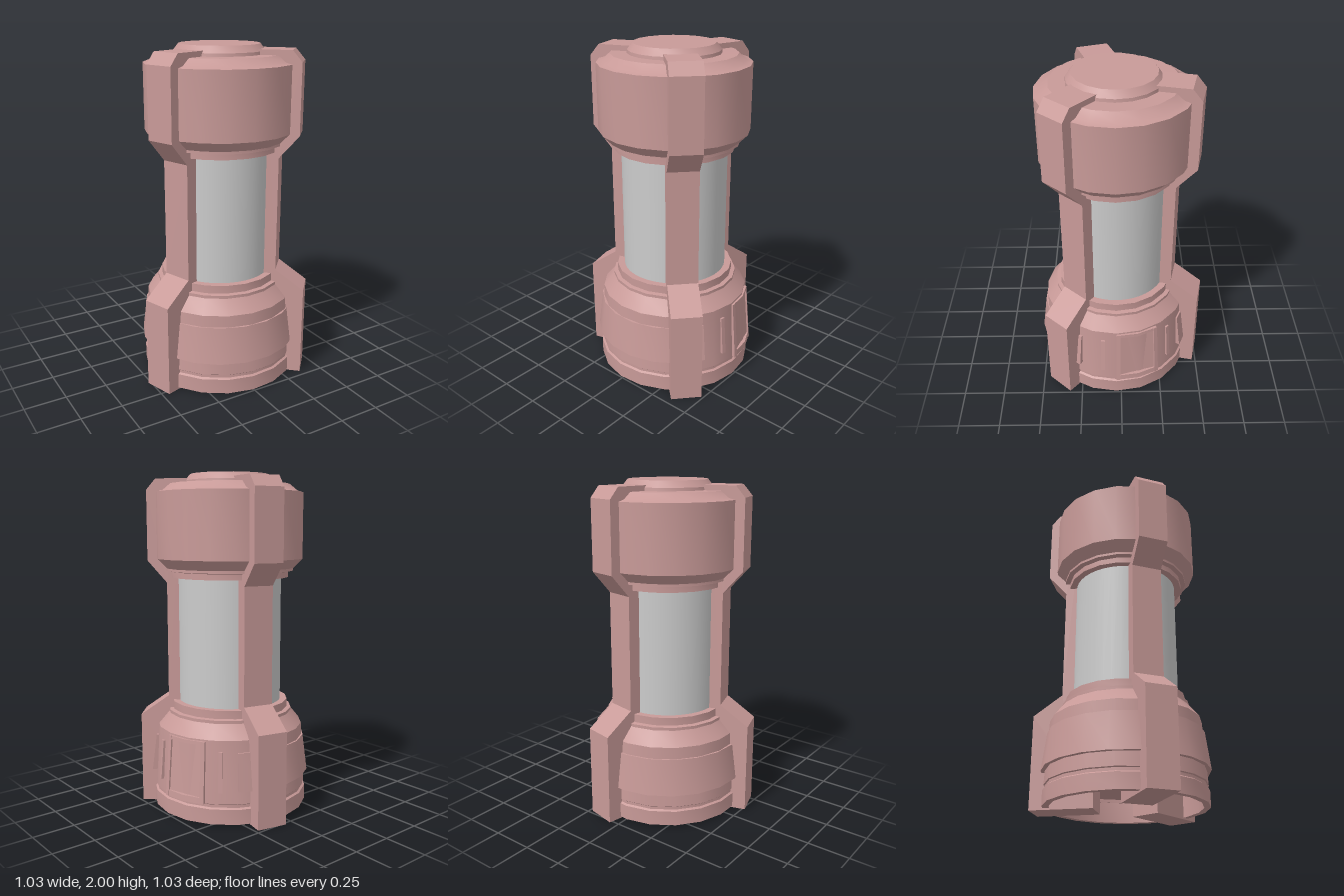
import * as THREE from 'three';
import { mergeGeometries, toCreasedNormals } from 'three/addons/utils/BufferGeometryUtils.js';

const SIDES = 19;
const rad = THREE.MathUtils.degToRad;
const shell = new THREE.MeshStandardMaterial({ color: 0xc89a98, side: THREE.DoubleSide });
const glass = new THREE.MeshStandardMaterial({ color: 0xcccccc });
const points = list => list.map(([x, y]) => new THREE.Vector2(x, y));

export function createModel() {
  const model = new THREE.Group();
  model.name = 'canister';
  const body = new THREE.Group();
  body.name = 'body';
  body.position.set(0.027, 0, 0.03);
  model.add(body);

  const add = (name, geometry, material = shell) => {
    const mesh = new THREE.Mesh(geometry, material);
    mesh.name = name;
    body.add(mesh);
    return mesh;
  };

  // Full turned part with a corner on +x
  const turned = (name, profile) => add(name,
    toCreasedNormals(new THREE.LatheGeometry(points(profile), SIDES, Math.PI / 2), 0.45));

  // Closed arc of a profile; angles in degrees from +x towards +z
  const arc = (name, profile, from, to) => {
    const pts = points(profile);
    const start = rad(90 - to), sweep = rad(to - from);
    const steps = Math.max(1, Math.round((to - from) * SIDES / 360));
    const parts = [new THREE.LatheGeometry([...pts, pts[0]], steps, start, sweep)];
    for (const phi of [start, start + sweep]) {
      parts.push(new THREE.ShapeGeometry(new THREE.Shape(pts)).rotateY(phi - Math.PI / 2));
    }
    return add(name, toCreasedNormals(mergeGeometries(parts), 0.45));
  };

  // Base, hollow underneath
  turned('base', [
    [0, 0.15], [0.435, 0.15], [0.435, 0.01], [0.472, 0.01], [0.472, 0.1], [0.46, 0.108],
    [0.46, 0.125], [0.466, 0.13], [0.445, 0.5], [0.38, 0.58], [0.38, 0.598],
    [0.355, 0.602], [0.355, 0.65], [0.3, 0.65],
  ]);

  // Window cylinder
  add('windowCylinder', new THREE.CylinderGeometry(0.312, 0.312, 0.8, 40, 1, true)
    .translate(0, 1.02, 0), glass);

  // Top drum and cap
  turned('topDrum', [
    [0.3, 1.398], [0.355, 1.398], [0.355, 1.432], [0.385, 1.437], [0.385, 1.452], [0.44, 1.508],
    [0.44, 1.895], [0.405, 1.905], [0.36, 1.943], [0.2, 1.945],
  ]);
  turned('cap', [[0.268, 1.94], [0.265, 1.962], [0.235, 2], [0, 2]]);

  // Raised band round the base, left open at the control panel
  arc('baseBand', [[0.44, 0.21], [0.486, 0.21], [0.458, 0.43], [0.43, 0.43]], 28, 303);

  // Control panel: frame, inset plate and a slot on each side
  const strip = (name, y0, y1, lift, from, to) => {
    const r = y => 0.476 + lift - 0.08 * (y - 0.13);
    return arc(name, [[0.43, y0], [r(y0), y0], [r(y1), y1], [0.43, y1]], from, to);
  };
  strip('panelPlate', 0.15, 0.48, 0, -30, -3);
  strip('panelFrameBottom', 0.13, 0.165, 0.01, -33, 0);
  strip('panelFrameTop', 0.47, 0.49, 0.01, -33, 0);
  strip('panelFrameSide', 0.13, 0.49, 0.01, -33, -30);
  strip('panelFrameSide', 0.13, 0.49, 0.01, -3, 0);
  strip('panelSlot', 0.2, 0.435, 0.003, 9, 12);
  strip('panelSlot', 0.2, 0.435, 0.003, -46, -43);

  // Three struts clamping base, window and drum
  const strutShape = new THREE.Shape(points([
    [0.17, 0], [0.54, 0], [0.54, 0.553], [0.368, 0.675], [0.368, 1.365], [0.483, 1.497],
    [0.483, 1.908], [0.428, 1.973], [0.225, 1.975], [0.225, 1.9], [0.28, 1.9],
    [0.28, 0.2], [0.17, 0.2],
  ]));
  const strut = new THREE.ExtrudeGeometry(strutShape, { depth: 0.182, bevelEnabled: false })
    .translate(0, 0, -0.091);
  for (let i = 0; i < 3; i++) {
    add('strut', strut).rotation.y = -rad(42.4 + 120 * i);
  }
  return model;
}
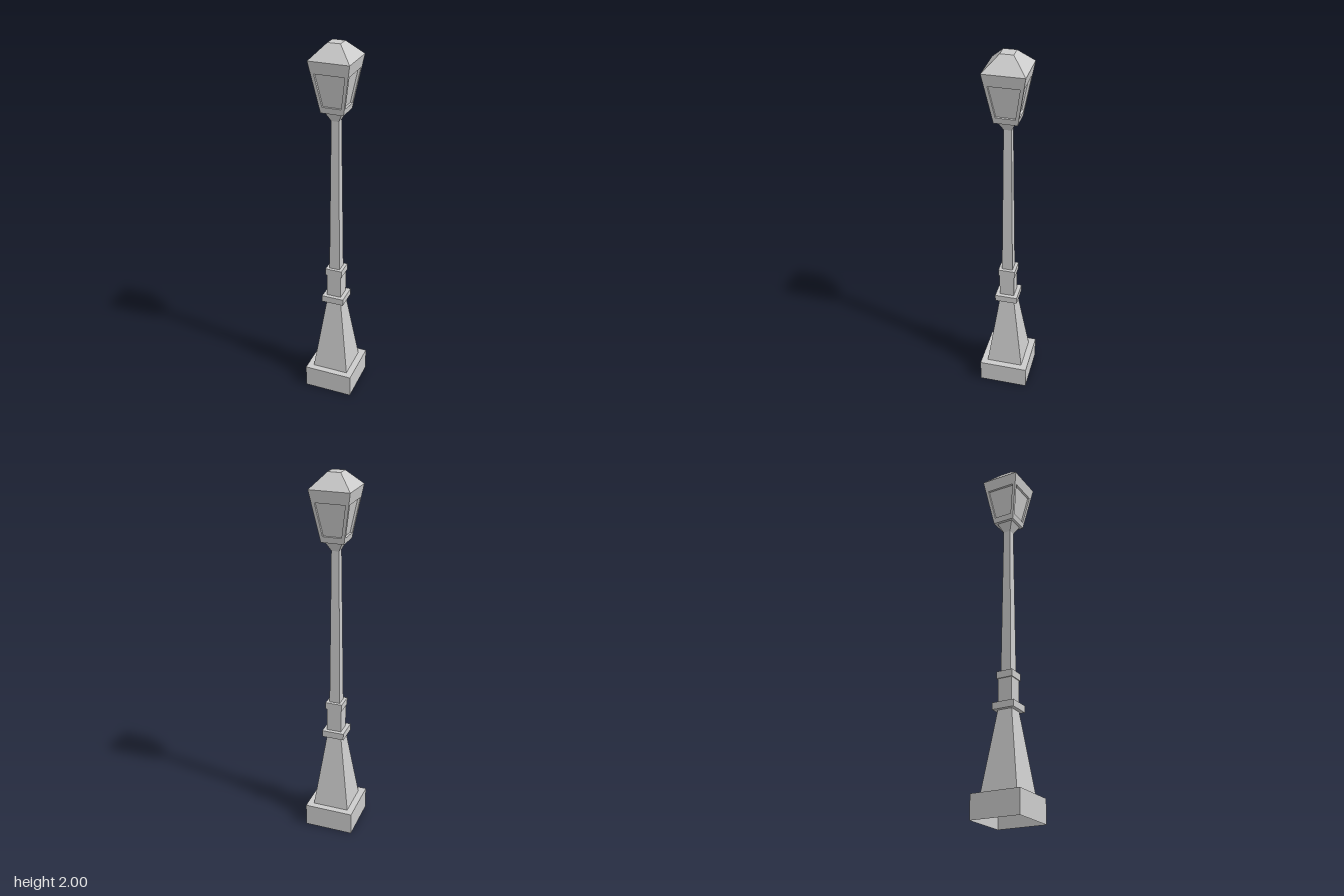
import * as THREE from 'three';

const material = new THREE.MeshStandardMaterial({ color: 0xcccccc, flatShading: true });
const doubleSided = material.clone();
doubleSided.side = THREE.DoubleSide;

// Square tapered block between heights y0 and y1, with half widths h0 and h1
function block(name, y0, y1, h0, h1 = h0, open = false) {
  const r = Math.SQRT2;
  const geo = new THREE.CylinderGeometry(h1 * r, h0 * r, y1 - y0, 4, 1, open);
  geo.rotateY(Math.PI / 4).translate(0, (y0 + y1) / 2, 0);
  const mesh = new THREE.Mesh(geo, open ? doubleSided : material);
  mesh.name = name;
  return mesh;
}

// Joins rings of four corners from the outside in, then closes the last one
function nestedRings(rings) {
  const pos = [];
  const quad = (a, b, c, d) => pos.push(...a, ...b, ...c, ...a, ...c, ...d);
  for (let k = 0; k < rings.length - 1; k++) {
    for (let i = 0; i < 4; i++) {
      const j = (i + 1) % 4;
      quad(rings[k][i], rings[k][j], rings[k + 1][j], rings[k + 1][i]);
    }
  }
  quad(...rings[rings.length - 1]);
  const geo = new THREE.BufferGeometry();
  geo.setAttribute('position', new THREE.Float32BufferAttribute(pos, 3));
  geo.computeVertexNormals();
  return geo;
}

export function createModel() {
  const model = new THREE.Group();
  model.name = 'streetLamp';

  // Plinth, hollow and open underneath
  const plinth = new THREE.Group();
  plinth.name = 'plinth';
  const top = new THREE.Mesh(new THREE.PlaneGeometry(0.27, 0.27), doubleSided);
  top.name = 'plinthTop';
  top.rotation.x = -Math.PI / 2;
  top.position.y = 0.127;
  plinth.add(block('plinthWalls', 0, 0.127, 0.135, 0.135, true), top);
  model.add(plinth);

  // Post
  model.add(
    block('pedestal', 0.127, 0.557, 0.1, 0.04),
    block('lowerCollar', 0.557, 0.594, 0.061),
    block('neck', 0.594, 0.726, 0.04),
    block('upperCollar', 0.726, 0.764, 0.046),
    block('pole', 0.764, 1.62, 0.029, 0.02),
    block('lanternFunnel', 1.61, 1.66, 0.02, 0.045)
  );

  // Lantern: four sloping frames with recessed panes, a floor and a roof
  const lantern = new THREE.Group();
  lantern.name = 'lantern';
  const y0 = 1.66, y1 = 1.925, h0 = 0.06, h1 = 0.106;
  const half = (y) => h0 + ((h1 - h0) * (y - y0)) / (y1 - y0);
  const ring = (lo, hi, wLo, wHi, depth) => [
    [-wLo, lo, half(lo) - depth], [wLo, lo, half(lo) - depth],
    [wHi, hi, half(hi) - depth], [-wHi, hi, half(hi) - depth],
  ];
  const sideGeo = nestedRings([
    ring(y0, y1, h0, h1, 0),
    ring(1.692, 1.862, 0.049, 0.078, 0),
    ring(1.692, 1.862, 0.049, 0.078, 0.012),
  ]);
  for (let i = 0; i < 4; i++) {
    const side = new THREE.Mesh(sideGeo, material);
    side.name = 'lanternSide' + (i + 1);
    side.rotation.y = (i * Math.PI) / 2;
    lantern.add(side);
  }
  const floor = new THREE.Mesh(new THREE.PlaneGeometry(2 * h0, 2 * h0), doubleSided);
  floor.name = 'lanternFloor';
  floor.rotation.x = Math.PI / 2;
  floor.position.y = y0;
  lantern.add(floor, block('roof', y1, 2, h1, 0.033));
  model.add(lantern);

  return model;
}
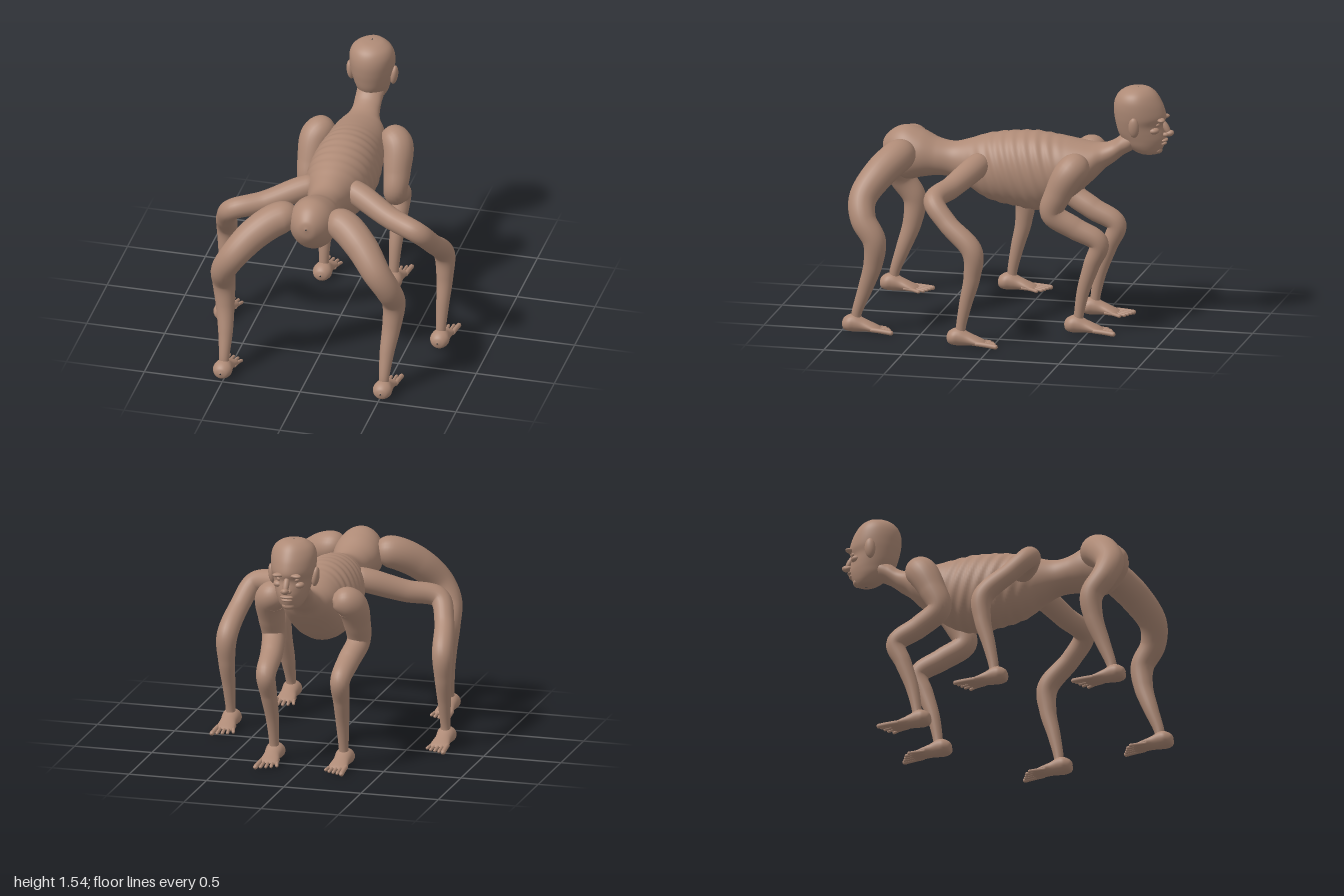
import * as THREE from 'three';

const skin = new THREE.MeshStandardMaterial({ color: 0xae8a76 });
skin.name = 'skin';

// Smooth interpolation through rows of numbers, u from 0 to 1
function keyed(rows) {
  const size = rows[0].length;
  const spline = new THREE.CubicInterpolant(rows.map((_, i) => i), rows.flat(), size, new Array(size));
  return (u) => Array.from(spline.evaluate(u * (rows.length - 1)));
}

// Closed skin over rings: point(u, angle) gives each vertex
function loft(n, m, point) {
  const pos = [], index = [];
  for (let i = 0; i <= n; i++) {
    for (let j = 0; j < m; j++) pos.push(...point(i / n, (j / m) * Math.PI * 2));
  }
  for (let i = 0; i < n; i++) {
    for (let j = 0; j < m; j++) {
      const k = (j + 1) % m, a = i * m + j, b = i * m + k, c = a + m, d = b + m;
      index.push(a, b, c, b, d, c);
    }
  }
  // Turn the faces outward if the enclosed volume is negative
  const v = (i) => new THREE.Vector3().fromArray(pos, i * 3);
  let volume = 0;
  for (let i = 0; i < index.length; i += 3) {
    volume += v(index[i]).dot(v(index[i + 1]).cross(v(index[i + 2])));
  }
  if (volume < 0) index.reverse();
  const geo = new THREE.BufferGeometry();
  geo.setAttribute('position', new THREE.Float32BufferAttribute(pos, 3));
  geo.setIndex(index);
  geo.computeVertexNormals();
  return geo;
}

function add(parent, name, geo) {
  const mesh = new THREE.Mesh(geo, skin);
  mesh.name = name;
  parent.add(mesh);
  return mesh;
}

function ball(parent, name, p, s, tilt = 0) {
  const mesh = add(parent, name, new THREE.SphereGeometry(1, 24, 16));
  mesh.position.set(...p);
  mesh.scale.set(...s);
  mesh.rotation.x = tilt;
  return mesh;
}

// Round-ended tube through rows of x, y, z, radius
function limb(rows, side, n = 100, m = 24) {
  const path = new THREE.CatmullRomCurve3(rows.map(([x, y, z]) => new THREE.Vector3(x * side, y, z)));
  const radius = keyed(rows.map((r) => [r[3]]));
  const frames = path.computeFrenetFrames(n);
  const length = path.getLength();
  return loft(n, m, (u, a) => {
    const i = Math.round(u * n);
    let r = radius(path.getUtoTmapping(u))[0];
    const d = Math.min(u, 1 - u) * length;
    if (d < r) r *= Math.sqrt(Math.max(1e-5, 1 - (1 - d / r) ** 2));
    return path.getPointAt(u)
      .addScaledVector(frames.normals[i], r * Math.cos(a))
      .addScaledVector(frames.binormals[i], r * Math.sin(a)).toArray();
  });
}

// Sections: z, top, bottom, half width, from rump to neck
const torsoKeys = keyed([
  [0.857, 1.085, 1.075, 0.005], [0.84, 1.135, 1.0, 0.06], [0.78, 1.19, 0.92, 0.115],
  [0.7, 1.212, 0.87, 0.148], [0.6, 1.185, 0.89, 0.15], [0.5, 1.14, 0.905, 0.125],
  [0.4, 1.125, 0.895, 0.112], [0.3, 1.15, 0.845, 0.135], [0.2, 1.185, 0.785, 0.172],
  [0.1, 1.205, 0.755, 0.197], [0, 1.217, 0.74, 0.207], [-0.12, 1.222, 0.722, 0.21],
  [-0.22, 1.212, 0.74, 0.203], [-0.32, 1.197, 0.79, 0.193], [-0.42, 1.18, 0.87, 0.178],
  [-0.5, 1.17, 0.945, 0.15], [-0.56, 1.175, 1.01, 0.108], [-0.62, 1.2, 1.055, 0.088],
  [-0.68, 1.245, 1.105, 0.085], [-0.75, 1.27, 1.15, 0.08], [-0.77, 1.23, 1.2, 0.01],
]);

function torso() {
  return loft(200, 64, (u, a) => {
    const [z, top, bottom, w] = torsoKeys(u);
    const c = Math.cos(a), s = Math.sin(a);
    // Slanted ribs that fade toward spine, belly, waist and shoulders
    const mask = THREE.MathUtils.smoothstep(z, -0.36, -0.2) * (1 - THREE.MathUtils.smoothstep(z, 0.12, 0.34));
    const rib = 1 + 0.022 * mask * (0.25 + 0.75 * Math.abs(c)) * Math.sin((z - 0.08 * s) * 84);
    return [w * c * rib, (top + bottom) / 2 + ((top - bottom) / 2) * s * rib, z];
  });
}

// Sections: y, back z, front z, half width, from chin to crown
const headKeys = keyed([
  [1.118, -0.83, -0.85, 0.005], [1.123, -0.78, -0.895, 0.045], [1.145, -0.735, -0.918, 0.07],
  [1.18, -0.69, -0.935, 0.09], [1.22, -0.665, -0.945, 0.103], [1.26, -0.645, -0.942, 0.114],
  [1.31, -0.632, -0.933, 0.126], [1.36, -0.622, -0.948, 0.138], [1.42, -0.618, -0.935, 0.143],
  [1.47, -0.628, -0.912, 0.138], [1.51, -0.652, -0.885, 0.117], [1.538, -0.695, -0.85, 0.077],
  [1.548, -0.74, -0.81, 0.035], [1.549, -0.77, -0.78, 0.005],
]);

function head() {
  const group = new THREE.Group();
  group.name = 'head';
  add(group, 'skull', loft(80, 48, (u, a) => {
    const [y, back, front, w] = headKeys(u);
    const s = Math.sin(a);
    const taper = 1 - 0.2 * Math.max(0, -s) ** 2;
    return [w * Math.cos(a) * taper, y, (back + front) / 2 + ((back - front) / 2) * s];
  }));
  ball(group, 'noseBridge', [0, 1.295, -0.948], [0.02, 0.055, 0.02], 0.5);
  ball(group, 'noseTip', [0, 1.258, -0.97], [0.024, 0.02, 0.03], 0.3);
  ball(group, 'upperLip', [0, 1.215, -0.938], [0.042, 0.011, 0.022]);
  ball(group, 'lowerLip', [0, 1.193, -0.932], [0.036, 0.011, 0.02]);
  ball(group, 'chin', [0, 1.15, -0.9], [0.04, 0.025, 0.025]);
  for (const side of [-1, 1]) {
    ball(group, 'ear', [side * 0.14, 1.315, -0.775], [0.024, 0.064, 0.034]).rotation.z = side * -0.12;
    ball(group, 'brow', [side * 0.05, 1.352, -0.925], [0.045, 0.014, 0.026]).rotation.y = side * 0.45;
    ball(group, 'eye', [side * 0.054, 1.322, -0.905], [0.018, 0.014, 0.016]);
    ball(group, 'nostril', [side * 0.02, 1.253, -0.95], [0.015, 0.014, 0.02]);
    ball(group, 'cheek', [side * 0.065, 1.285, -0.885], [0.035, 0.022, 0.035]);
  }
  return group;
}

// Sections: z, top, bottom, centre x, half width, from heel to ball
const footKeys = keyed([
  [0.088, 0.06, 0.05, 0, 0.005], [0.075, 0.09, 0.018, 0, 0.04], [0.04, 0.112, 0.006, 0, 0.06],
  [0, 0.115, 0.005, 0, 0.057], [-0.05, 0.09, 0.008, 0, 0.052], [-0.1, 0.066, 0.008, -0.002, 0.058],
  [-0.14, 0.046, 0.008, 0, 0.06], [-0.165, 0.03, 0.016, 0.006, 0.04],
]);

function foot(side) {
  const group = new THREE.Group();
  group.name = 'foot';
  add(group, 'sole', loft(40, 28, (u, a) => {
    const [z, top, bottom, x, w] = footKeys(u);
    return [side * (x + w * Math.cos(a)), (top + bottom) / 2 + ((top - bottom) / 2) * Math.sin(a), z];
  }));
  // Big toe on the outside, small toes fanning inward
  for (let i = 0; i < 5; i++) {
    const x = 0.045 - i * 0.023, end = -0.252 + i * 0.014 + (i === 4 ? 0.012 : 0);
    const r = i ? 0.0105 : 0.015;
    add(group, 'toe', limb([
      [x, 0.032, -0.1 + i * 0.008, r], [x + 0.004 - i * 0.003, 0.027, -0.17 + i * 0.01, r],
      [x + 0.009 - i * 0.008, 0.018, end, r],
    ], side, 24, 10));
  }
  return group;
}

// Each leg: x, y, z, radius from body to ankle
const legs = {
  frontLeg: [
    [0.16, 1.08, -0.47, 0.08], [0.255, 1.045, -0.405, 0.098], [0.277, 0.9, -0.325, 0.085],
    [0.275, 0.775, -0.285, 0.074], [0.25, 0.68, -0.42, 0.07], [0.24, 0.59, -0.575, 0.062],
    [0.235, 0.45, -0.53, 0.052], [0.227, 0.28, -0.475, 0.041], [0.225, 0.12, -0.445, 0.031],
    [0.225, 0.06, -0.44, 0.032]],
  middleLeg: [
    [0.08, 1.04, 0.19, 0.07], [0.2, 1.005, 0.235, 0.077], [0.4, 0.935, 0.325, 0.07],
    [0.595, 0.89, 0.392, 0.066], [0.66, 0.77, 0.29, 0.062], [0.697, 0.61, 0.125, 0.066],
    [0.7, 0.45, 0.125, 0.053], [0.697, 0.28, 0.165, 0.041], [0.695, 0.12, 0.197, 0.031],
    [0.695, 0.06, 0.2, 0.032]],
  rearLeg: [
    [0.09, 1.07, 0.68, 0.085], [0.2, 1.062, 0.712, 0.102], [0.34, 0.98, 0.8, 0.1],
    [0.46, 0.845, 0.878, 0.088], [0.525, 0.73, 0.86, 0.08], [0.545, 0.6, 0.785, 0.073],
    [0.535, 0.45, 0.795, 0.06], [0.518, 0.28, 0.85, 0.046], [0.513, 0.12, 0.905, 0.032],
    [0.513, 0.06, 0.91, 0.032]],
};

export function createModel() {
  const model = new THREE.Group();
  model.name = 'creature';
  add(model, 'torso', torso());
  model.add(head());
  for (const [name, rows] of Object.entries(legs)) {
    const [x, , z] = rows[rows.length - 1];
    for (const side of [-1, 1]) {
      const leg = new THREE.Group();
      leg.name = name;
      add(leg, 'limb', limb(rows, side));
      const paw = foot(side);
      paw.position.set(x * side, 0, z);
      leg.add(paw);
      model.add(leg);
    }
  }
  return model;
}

━━━━━━━━━━━━━━━━

Please output exactly the lines of the data above, from its first line through the line with "const turned = (name, profile)", and nothing else; drop the pictures.

Answer space:
import * as THREE from 'three';
import { mergeGeometries, toCreasedNormals } from 'three/addons/utils/BufferGeometryUtils.js';

const SIDES = 19;
const rad = THREE.MathUtils.degToRad;
const shell = new THREE.MeshStandardMaterial({ color: 0xc89a98, side: THREE.DoubleSide });
const glass = new THREE.MeshStandardMaterial({ color: 0xcccccc });
const points = list => list.map(([x, y]) => new THREE.Vector2(x, y));

export function createModel() {
  const model = new THREE.Group();
  model.name = 'canister';
  const body = new THREE.Group();
  body.name = 'body';
  body.position.set(0.027, 0, 0.03);
  model.add(body);

  const add = (name, geometry, material = shell) => {
    const mesh = new THREE.Mesh(geometry, material);
    mesh.name = name;
    body.add(mesh);
    return mesh;
  };

  // Full turned part with a corner on +x
  const turned = (name, profile) => add(name,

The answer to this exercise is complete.